» **PROBLEM TO WORK ON**:
You are asked to copy the entire listing exactly, apart from its pictures.

───── TASK INPUTS ─────

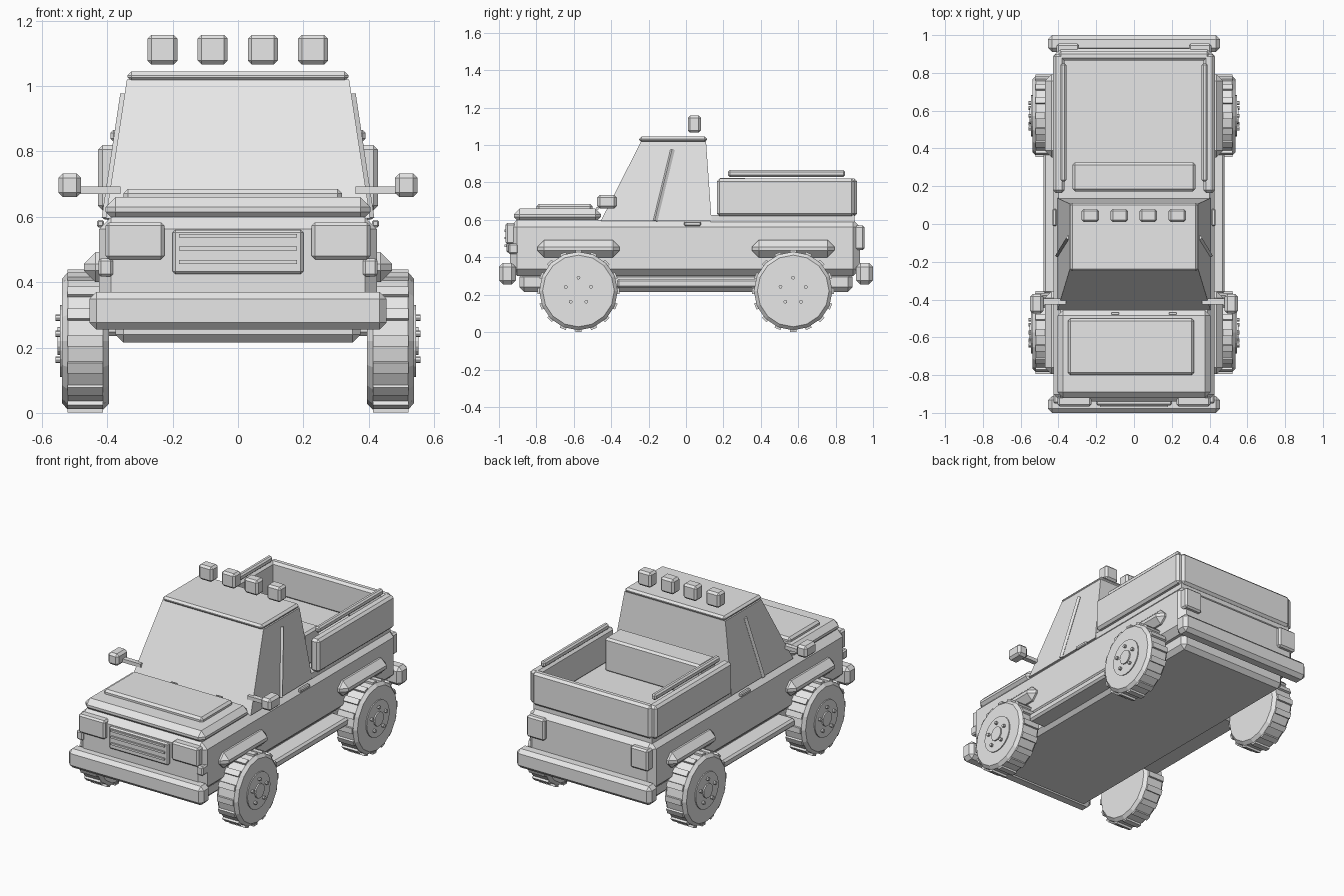
import bpy, bmesh, math
from mathutils import Vector, Matrix

if "Cube" in bpy.data.objects:
    bpy.data.objects.remove(bpy.data.objects["Cube"])

grey = bpy.data.materials.new("light_grey")
grey.diffuse_color = (0.8, 0.8, 0.8, 1)
grey.use_nodes = True
grey.node_tree.nodes["Principled BSDF"].inputs["Base Color"].default_value = grey.diffuse_color


def finish(name, bm, bevel=0.0):
    bmesh.ops.recalc_face_normals(bm, faces=bm.faces)
    me = bpy.data.meshes.new(name)
    bm.to_mesh(me)
    bm.free()
    me.materials.append(grey)
    ob = bpy.data.objects.new(name, me)
    bpy.context.collection.objects.link(ob)
    if bevel:
        m = ob.modifiers.new("bevel", 'BEVEL')
        m.width, m.segments = bevel, 1
        m.limit_method, m.angle_limit = 'ANGLE', math.radians(40)
    return ob


def box(name, x, y, z, bevel=0.0):
    """Chamfered box from x, y and z ranges."""
    bm = bmesh.new()
    size = [r[1] - r[0] for r in (x, y, z)]
    mid = [(r[1] + r[0]) / 2 for r in (x, y, z)]
    bmesh.ops.create_cube(bm, size=1, matrix=Matrix.Translation(mid) @ Matrix.Diagonal((*size, 1)))
    return finish(name, bm, bevel)


def pair(name, x, y, z, bevel=0.0):
    """Box on the right side and its mirror on the left."""
    box(name + "_right", x, y, z, bevel)
    box(name + "_left", (-x[1], -x[0]), y, z, bevel)


def frustum(name, low, high):
    """Solid between two level rectangles (half_x, y0, y1, z)."""
    bm = bmesh.new()
    rings = []
    for h, y0, y1, z in (low, high):
        rings.append([bm.verts.new(p) for p in ((-h, y0, z), (h, y0, z), (h, y1, z), (-h, y1, z))])
    a, b = rings
    bm.faces.new(a)
    bm.faces.new(b)
    for i in range(4):
        j = (i + 1) % 4
        bm.faces.new((a[i], a[j], b[j], b[i]))
    return finish(name, bm)


def disc(bm, x0, x1, y, z, r, n, s):
    """Cylinder along x, on side s."""
    mat = Matrix.Translation((s * (x0 + x1) / 2, y, z)) @ Matrix.Rotation(math.pi / 2, 4, 'Y')
    bmesh.ops.create_cone(bm, cap_ends=True, segments=n, radius1=r, radius2=r,
                          depth=x1 - x0, matrix=mat)


# Body, chassis and running boards
box("body", (-0.425, 0.425), (-0.94, 0.93), (0.30, 0.60), 0.037)
box("chassis", (-0.375, 0.375), (-0.89, 0.89), (0.215, 0.32), 0.025)
pair("running_board", (0.36, 0.48), (-0.37, 0.385), (0.235, 0.285), 0.012)

# Bumpers
box("front_bumper", (-0.455, 0.455), (-1.0, -0.91), (0.255, 0.37), 0.022)
box("rear_bumper", (-0.455, 0.455), (0.91, 1.0), (0.255, 0.37), 0.022)

# Front lamps, grille and tail lamps
pair("headlight", (0.225, 0.405), (-0.965, -0.91), (0.47, 0.583), 0.01)
pair("indicator", (0.382, 0.427), (-0.95, -0.895), (0.417, 0.473), 0.008)
box("grille", (-0.20, 0.20), (-0.96, -0.92), (0.425, 0.56), 0.008)
for i, z in enumerate((0.462, 0.503, 0.542)):
    box("grille_slat_%d" % i, (-0.18, 0.18), (-0.97, -0.95), (z - 0.006, z + 0.006))
pair("tail_light", (0.29, 0.41), (0.90, 0.955), (0.44, 0.57), 0.01)

# Hood, raised panel and wiper stubs
box("hood", (-0.405, 0.405), (-0.92, -0.455), (0.585, 0.66), 0.03)
box("hood_panel", (-0.35, 0.318), (-0.80, -0.50), (0.645, 0.685), 0.013)
for i, x in enumerate((-0.10, 0.205)):
    box("wiper_%d" % i, (x - 0.02, x + 0.02), (-0.478, -0.468), (0.655, 0.668))

# Cab, roof, window dividers and roof lamps
frustum("cab", (0.405, -0.455, 0.137, 0.595), (0.34, -0.24, 0.107, 1.02))
box("roof", (-0.338, 0.338), (-0.25, 0.112), (1.015, 1.045), 0.012)
for s in (-1, 1):
    lo, hi = Vector((s * 0.405, -0.165, 0.595)), Vector((s * 0.348, -0.072, 0.975))
    bm = bmesh.new()
    mat = Matrix.Translation((lo + hi) / 2) @ (hi - lo).to_track_quat('Z', 'Y').to_matrix().to_4x4()
    bmesh.ops.create_cube(bm, size=1, matrix=mat @ Matrix.Diagonal((0.018, 0.018, (hi - lo).length, 1)))
    finish("window_divider", bm)
for i in range(4):
    x = -0.231 + 0.1535 * i
    box("roof_lamp_%d" % i, (x - 0.046, x + 0.046), (0.01, 0.08), (1.066, 1.157), 0.012)

# Mirrors and door handles
pair("mirror", (0.48, 0.55), (-0.475, -0.37), (0.66, 0.733), 0.014)
pair("mirror_arm", (0.36, 0.485), (-0.425, -0.395), (0.67, 0.692))
pair("door_handle", (0.41, 0.432), (-0.01, 0.08), (0.568, 0.59), 0.005)

# Cargo bed
box("bed_floor", (-0.40, 0.40), (0.13, 0.90), (0.59, 0.625))
pair("bed_side", (0.368, 0.428), (0.165, 0.90), (0.62, 0.82), 0.014)
box("tailgate", (-0.40, 0.40), (0.865, 0.915), (0.62, 0.82), 0.014)
box("bed_toolbox", (-0.325, 0.325), (0.173, 0.325), (0.62, 0.825), 0.012)
pair("bed_rail", (0.358, 0.39), (0.225, 0.85), (0.83, 0.866), 0.009)

# Wheels with lugs, hubs and bolts, plus the arches above them
for y, end in ((-0.575, "front"), (0.573, "rear")):
    for s, side in ((-1, "left"), (1, "right")):
        bm = bmesh.new()
        disc(bm, 0.395, 0.538, y, 0.22, 0.21, 16, s)
        finish("%s_%s_tyre" % (end, side), bm, 0.018)

        bm = bmesh.new()
        for k in range(16):
            mat = (Matrix.Translation((s * 0.467, y, 0.22))
                   @ Matrix.Rotation(k * math.tau / 16, 4, 'X')
                   @ Matrix.Translation((0, 0, -0.205))
                   @ Matrix.Diagonal((0.108, 0.034, 0.028, 1)))
            bmesh.ops.create_cube(bm, size=1, matrix=mat)
        finish("%s_%s_tread" % (end, side), bm)

        bm = bmesh.new()
        disc(bm, 0.52, 0.544, y, 0.22, 0.11, 24, s)
        disc(bm, 0.53, 0.552, y, 0.22, 0.043, 16, s)
        for k in range(5):
            a = math.pi / 2 + k * math.tau / 5
            disc(bm, 0.53, 0.558, y + 0.071 * math.cos(a), 0.22 + 0.071 * math.sin(a), 0.01, 8, s)
        finish("%s_%s_hub" % (end, side), bm)

    pair("%s_arch" % end, (0.36, 0.472), (y - 0.22, y + 0.22), (0.40, 0.492), 0.036)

─────

» **RESPONSE TO THE EXERCISE**:
import bpy, bmesh, math
from mathutils import Vector, Matrix

if "Cube" in bpy.data.objects:
    bpy.data.objects.remove(bpy.data.objects["Cube"])

grey = bpy.data.materials.new("light_grey")
grey.diffuse_color = (0.8, 0.8, 0.8, 1)
grey.use_nodes = True
grey.node_tree.nodes["Principled BSDF"].inputs["Base Color"].default_value = grey.diffuse_color


def finish(name, bm, bevel=0.0):
    bmesh.ops.recalc_face_normals(bm, faces=bm.faces)
    me = bpy.data.meshes.new(name)
    bm.to_mesh(me)
    bm.free()
    me.materials.append(grey)
    ob = bpy.data.objects.new(name, me)
    bpy.context.collection.objects.link(ob)
    if bevel:
        m = ob.modifiers.new("bevel", 'BEVEL')
        m.width, m.segments = bevel, 1
        m.limit_method, m.angle_limit = 'ANGLE', math.radians(40)
    return ob


def box(name, x, y, z, bevel=0.0):
    """Chamfered box from x, y and z ranges."""
    bm = bmesh.new()
    size = [r[1] - r[0] for r in (x, y, z)]
    mid = [(r[1] + r[0]) / 2 for r in (x, y, z)]
    bmesh.ops.create_cube(bm, size=1, matrix=Matrix.Translation(mid) @ Matrix.Diagonal((*size, 1)))
    return finish(name, bm, bevel)


def pair(name, x, y, z, bevel=0.0):
    """Box on the right side and its mirror on the left."""
    box(name + "_right", x, y, z, bevel)
    box(name + "_left", (-x[1], -x[0]), y, z, bevel)


def frustum(name, low, high):
    """Solid between two level rectangles (half_x, y0, y1, z)."""
    bm = bmesh.new()
    rings = []
    for h, y0, y1, z in (low, high):
        rings.append([bm.verts.new(p) for p in ((-h, y0, z), (h, y0, z), (h, y1, z), (-h, y1, z))])
    a, b = rings
    bm.faces.new(a)
    bm.faces.new(b)
    for i in range(4):
        j = (i + 1) % 4
        bm.faces.new((a[i], a[j], b[j], b[i]))
    return finish(name, bm)


def disc(bm, x0, x1, y, z, r, n, s):
    """Cylinder along x, on side s."""
    mat = Matrix.Translation((s * (x0 + x1) / 2, y, z)) @ Matrix.Rotation(math.pi / 2, 4, 'Y')
    bmesh.ops.create_cone(bm, cap_ends=True, segments=n, radius1=r, radius2=r,
                          depth=x1 - x0, matrix=mat)


# Body, chassis and running boards
box("body", (-0.425, 0.425), (-0.94, 0.93), (0.30, 0.60), 0.037)
box("chassis", (-0.375, 0.375), (-0.89, 0.89), (0.215, 0.32), 0.025)
pair("running_board", (0.36, 0.48), (-0.37, 0.385), (0.235, 0.285), 0.012)

# Bumpers
box("front_bumper", (-0.455, 0.455), (-1.0, -0.91), (0.255, 0.37), 0.022)
box("rear_bumper", (-0.455, 0.455), (0.91, 1.0), (0.255, 0.37), 0.022)

# Front lamps, grille and tail lamps
pair("headlight", (0.225, 0.405), (-0.965, -0.91), (0.47, 0.583), 0.01)
pair("indicator", (0.382, 0.427), (-0.95, -0.895), (0.417, 0.473), 0.008)
box("grille", (-0.20, 0.20), (-0.96, -0.92), (0.425, 0.56), 0.008)
for i, z in enumerate((0.462, 0.503, 0.542)):
    box("grille_slat_%d" % i, (-0.18, 0.18), (-0.97, -0.95), (z - 0.006, z + 0.006))
pair("tail_light", (0.29, 0.41), (0.90, 0.955), (0.44, 0.57), 0.01)

# Hood, raised panel and wiper stubs
box("hood", (-0.405, 0.405), (-0.92, -0.455), (0.585, 0.66), 0.03)
box("hood_panel", (-0.35, 0.318), (-0.80, -0.50), (0.645, 0.685), 0.013)
for i, x in enumerate((-0.10, 0.205)):
    box("wiper_%d" % i, (x - 0.02, x + 0.02), (-0.478, -0.468), (0.655, 0.668))

# Cab, roof, window dividers and roof lamps
frustum("cab", (0.405, -0.455, 0.137, 0.595), (0.34, -0.24, 0.107, 1.02))
box("roof", (-0.338, 0.338), (-0.25, 0.112), (1.015, 1.045), 0.012)
for s in (-1, 1):
    lo, hi = Vector((s * 0.405, -0.165, 0.595)), Vector((s * 0.348, -0.072, 0.975))
    bm = bmesh.new()
    mat = Matrix.Translation((lo + hi) / 2) @ (hi - lo).to_track_quat('Z', 'Y').to_matrix().to_4x4()
    bmesh.ops.create_cube(bm, size=1, matrix=mat @ Matrix.Diagonal((0.018, 0.018, (hi - lo).length, 1)))
    finish("window_divider", bm)
for i in range(4):
    x = -0.231 + 0.1535 * i
    box("roof_lamp_%d" % i, (x - 0.046, x + 0.046), (0.01, 0.08), (1.066, 1.157), 0.012)

# Mirrors and door handles
pair("mirror", (0.48, 0.55), (-0.475, -0.37), (0.66, 0.733), 0.014)
pair("mirror_arm", (0.36, 0.485), (-0.425, -0.395), (0.67, 0.692))
pair("door_handle", (0.41, 0.432), (-0.01, 0.08), (0.568, 0.59), 0.005)

# Cargo bed
box("bed_floor", (-0.40, 0.40), (0.13, 0.90), (0.59, 0.625))
pair("bed_side", (0.368, 0.428), (0.165, 0.90), (0.62, 0.82), 0.014)
box("tailgate", (-0.40, 0.40), (0.865, 0.915), (0.62, 0.82), 0.014)
box("bed_toolbox", (-0.325, 0.325), (0.173, 0.325), (0.62, 0.825), 0.012)
pair("bed_rail", (0.358, 0.39), (0.225, 0.85), (0.83, 0.866), 0.009)

# Wheels with lugs, hubs and bolts, plus the arches above them
for y, end in ((-0.575, "front"), (0.573, "rear")):
    for s, side in ((-1, "left"), (1, "right")):
        bm = bmesh.new()
        disc(bm, 0.395, 0.538, y, 0.22, 0.21, 16, s)
        finish("%s_%s_tyre" % (end, side), bm, 0.018)

        bm = bmesh.new()
        for k in range(16):
            mat = (Matrix.Translation((s * 0.467, y, 0.22))
                   @ Matrix.Rotation(k * math.tau / 16, 4, 'X')
                   @ Matrix.Translation((0, 0, -0.205))
                   @ Matrix.Diagonal((0.108, 0.034, 0.028, 1)))
            bmesh.ops.create_cube(bm, size=1, matrix=mat)
        finish("%s_%s_tread" % (end, side), bm)

        bm = bmesh.new()
        disc(bm, 0.52, 0.544, y, 0.22, 0.11, 24, s)
        disc(bm, 0.53, 0.552, y, 0.22, 0.043, 16, s)
        for k in range(5):
            a = math.pi / 2 + k * math.tau / 5
            disc(bm, 0.53, 0.558, y + 0.071 * math.cos(a), 0.22 + 0.071 * math.sin(a), 0.01, 8, s)
        finish("%s_%s_hub" % (end, side), bm)

    pair("%s_arch" % end, (0.36, 0.472), (y - 0.22, y + 0.22), (0.40, 0.492), 0.036)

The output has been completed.